  47. ^ DeHoff, M.E.; Clark, K.L; Meganathan, K (2011). "Learning outcomes and student perceived value of clay modeling and cat dissection in undergraduate human anatomy and physiology.". Advances in Physiology Education 35 (1): 68–75.  
  48. ^ "The Use of Animals in Biology Education". Position Statements: National Association of Biology Teachers. National Association of Biology Teachers. Retrieved 3 February 2015. 
  49. ^ "NSTA Position Statement: Responsible Use of Live Animalsand Dissection in the Science Classroom". National Science Teachers Association. Retrieved 3 February 2015. 
  50. ^ NORINA
  51. ^ InterNICHE

External links

  • How to dissect a frog
  • Dissection Alternatives

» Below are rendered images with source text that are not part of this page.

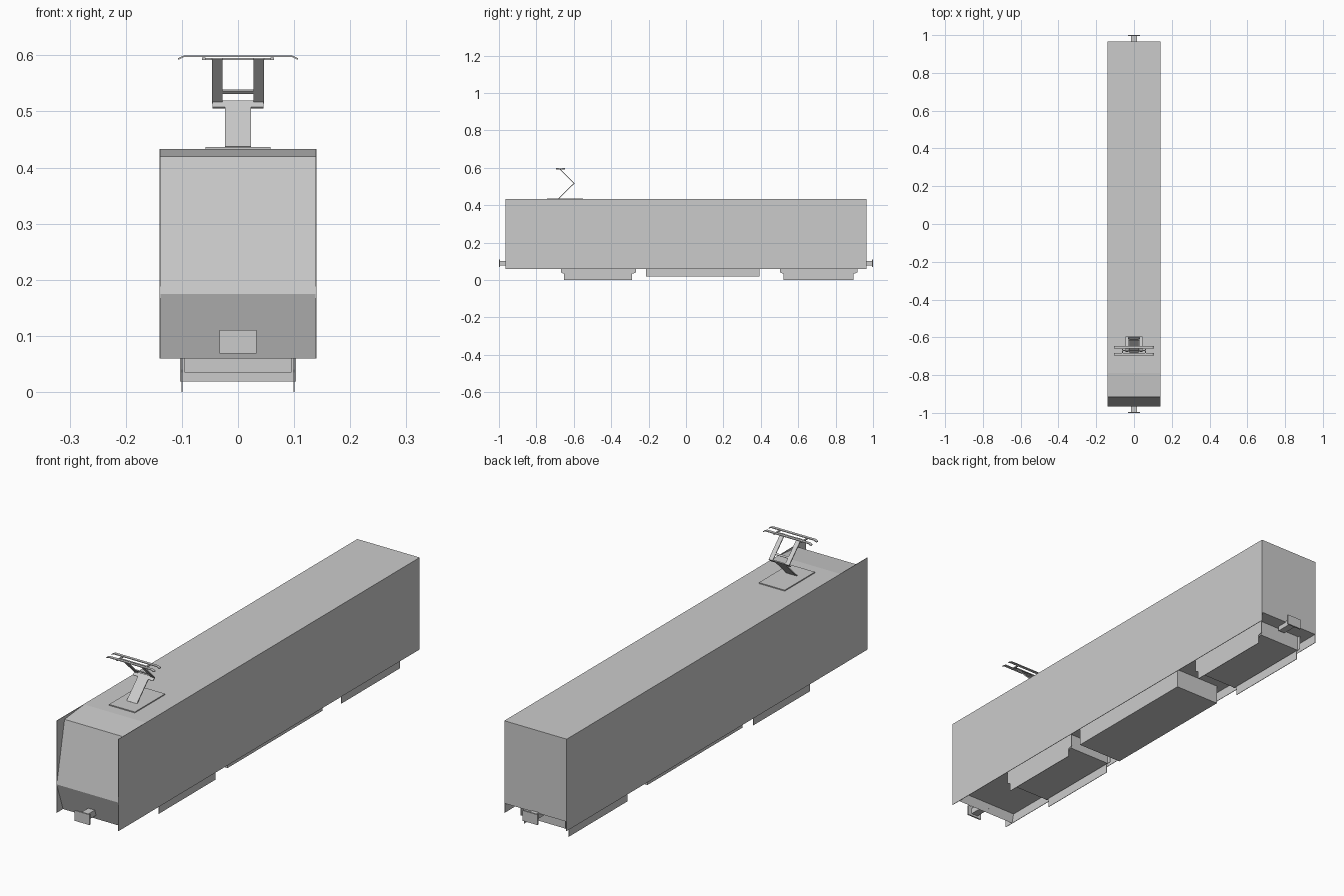
import bpy
import bmesh
from mathutils import Vector

cube = bpy.data.objects.get("Cube")
if cube:
    bpy.data.objects.remove(cube, do_unlink=True)

grey = bpy.data.materials.new("plain grey")
grey.use_nodes = True
grey.diffuse_color = (0.6, 0.6, 0.6, 1)
grey.node_tree.nodes["Principled BSDF"].inputs["Base Color"].default_value = (0.6, 0.6, 0.6, 1)


def finish(name, bm):
    bmesh.ops.recalc_face_normals(bm, faces=bm.faces)
    mesh = bpy.data.meshes.new(name)
    bm.to_mesh(mesh)
    bm.free()
    mesh.materials.append(grey)
    obj = bpy.data.objects.new(name, mesh)
    bpy.context.collection.objects.link(obj)
    return obj


def prism(name, profile, x0, x1):
    """Extrude a closed (y, z) profile from x0 to x1."""
    bm = bmesh.new()
    face = bm.faces.new([bm.verts.new((x0, y, z)) for y, z in profile])
    ext = bmesh.ops.extrude_face_region(bm, geom=[face])
    verts = [g for g in ext["geom"] if isinstance(g, bmesh.types.BMVert)]
    bmesh.ops.translate(bm, verts=verts, vec=(x1 - x0, 0, 0))
    return finish(name, bm)


def box(name, x0, x1, y0, y1, z0, z1):
    return prism(name, [(y0, z0), (y1, z0), (y1, z1), (y0, z1)], x0, x1)


def strip(name, x0, x1, start, end, thick=0.004):
    """Flat bar running between two (y, z) points."""
    a, b = Vector(start), Vector(end)
    d = (b - a).normalized()
    n = Vector((-d.y, d.x)) * thick / 2
    return prism(name, [a - n, b - n, b + n, a + n], x0, x1)


HALF, END, ROOF, SKIRT, FLOOR = 0.14, 0.965, 0.433, 0.06, 0.098
SIDES = ((-1, "right"), (1, "left"))

# Body with sloped cab, between full-length side panels
prism("body", [(END, FLOOR), (END, ROOF), (-0.79, ROOF), (-0.915, 0.42),
               (-END, 0.175), (-0.925, SKIRT), (-0.915, FLOOR)],
      -HALF + 0.002, HALF - 0.002)
for s, side in SIDES:
    box(side + "_side_panel", s * (HALF - 0.002), s * HALF, -END, END, SKIRT, ROOF)

# Equipment box and bogies under the floor
box("equipment_box", -0.103, 0.103, -0.214, 0.394, 0.019, FLOOR)
for name, y0, y1 in (("front", -0.669, -0.268), ("rear", 0.503, 0.916)):
    box(name + "_bogie", -0.095, 0.095, y0 + 0.01, y1 - 0.01, 0.035, FLOOR)
    lo, hi = y0 + 0.017, y1 - 0.02
    outline = [(lo, 0), (hi, 0), (hi, 0.035), (y1, 0.04), (y1, FLOOR),
               (y0, FLOOR), (y0, 0.04), (lo, 0.035)]
    for s, side in SIDES:
        prism(f"{name}_{side}_bogie_frame", outline, s * 0.099, s * 0.101)

# Couplers
for s, name in ((-1, "front"), (1, "rear")):
    box(name + "_coupler_neck", -0.015, 0.015, s * 0.92, s * 0.996, 0.078, 0.102)
    box(name + "_coupler_plate", -0.033, 0.033, s * 0.994, s, 0.069, 0.111)

# Roof current collector
box("collector_base", -0.058, 0.058, -0.744, -0.55, ROOF, 0.437)
strip("lower_arm", -0.023, 0.023, (-0.68, 0.436), (-0.597, 0.518))
strip("elbow_bar", -0.045, 0.045, (-0.608, 0.507), (-0.597, 0.518))
strip("arm_brace", -0.03, 0.03, (-0.614, 0.533), (-0.619, 0.538))
for s, side in SIDES:
    strip(side + "_upper_arm", s * 0.028, s * 0.046, (-0.597, 0.516), (-0.675, 0.594))
    box(side + "_head_link", s * 0.058, s * 0.064, -0.69, -0.65, 0.592, 0.596)
box("head_cross_bar", -0.064, 0.064, -0.673, -0.667, 0.592, 0.595)

# Contact bars with drooping ends
for y, name in ((-0.689, "front"), (-0.653, "rear")):
    bm = bmesh.new()
    top = [(-0.107, 0.595), (-0.096, 0.6), (0.096, 0.6), (0.107, 0.595)]
    loop = top + [(x, z - 0.003) for x, z in reversed(top)]
    face = bm.faces.new([bm.verts.new((x, y - 0.006, z)) for x, z in loop])
    ext = bmesh.ops.extrude_face_region(bm, geom=[face])
    bmesh.ops.translate(bm, vec=(0, 0.012, 0),
                        verts=[g for g in ext["geom"] if isinstance(g, bmesh.types.BMVert)])
    finish(name + "_contact_bar", bm)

  • Human Dissections
  • Virtual Frog Dissection
  • Alternatives To Animal Dissection in School Science Classes
  • Research Project on Death and Dead Bodies, last conference: "Death and Dissection" July 2009, Berlin, Germany
  • Evolutionary Biology Digital Dissection Collections Dissection photographs for study and teaching from the University at Buffalo

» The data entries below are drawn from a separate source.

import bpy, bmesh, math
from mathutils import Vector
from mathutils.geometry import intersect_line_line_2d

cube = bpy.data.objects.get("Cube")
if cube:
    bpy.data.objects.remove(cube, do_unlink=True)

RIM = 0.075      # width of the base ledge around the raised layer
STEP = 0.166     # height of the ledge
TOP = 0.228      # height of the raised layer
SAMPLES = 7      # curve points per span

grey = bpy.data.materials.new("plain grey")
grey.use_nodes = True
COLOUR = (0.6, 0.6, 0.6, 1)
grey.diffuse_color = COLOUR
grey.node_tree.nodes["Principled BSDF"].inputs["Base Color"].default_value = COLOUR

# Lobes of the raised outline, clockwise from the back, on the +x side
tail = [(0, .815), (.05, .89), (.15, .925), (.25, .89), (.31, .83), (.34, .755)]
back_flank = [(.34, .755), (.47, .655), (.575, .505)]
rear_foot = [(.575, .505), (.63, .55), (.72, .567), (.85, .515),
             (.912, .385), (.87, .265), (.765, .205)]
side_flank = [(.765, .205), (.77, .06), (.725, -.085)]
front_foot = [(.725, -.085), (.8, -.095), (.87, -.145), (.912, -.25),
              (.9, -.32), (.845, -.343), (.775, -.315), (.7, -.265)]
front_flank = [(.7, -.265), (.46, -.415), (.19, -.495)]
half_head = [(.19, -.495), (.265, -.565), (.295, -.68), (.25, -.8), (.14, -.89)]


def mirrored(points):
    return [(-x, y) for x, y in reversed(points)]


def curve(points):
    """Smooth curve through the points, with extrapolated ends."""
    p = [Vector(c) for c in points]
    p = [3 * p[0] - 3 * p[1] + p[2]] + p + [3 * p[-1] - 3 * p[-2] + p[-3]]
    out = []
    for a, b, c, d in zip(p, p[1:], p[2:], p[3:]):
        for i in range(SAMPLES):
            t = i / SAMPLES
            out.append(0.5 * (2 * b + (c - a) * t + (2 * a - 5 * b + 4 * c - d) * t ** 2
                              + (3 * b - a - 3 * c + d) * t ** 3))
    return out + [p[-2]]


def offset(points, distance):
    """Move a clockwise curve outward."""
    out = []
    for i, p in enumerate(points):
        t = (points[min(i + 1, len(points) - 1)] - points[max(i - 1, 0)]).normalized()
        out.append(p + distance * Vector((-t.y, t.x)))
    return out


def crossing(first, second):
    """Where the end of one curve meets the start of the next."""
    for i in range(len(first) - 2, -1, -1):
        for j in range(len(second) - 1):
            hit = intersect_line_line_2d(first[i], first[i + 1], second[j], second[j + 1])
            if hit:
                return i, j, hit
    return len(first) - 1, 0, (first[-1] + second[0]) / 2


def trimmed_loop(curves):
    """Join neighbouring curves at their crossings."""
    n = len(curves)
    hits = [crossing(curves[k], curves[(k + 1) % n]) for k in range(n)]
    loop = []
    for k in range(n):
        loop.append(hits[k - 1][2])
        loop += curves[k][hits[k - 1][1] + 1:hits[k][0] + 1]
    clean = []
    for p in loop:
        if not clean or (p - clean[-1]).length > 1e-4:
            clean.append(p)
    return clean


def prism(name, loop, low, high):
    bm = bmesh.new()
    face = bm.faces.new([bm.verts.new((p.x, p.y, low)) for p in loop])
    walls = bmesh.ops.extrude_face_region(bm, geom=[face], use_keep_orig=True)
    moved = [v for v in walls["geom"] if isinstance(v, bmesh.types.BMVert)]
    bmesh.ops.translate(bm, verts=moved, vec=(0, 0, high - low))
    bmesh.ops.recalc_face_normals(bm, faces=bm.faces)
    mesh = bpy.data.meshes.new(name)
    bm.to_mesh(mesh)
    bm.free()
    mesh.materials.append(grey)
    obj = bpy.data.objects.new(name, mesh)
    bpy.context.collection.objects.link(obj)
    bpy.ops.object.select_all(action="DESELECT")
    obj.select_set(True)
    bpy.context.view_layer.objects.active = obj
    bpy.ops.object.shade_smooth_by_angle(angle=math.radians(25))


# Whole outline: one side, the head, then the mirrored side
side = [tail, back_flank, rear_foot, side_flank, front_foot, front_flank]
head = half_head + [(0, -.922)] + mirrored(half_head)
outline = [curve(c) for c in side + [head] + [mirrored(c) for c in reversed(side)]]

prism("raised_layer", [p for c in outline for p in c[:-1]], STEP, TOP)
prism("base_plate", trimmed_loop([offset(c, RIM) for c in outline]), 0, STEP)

This article was sourced from Creative Commons Attribution-ShareAlike License; additional terms may apply. World Heritage Encyclopedia content is assembled from numerous content providers, Open Access Publishing, and in compliance with The Fair Access to Science and Technology Research Act (FASTR), Wikimedia Foundation, Inc., Public Library of Science, The Encyclopedia of Life, Open Book Publishers (OBP), PubMed, U.S. National Library of Medicine, National Center for Biotechnology Information, U.S. National Library of Medicine, National Institutes of Health (NIH), U.S. Department of Health & Human Services, and, which sources content from all federal, state, local, tribal, and territorial government publication portals (.gov, .mil, .edu). Funding for and content contributors is made possible from the U.S. Congress, E-Government Act of 2002.
Crowd sourced content that is contributed to World Heritage Encyclopedia is peer reviewed and edited by our editorial staff to ensure quality scholarly research articles.
By using this site, you agree to the Terms of Use and Privacy Policy. World Heritage Encyclopedia™ is a registered trademark of the World Public Library Association, a non-profit organization.

Copyright © World Library Foundation. All rights reserved. eBooks from Project Gutenberg are sponsored by the World Library Foundation,
a 501c(4) Member's Support Non-Profit Organization, and is NOT affiliated with any governmental agency or department.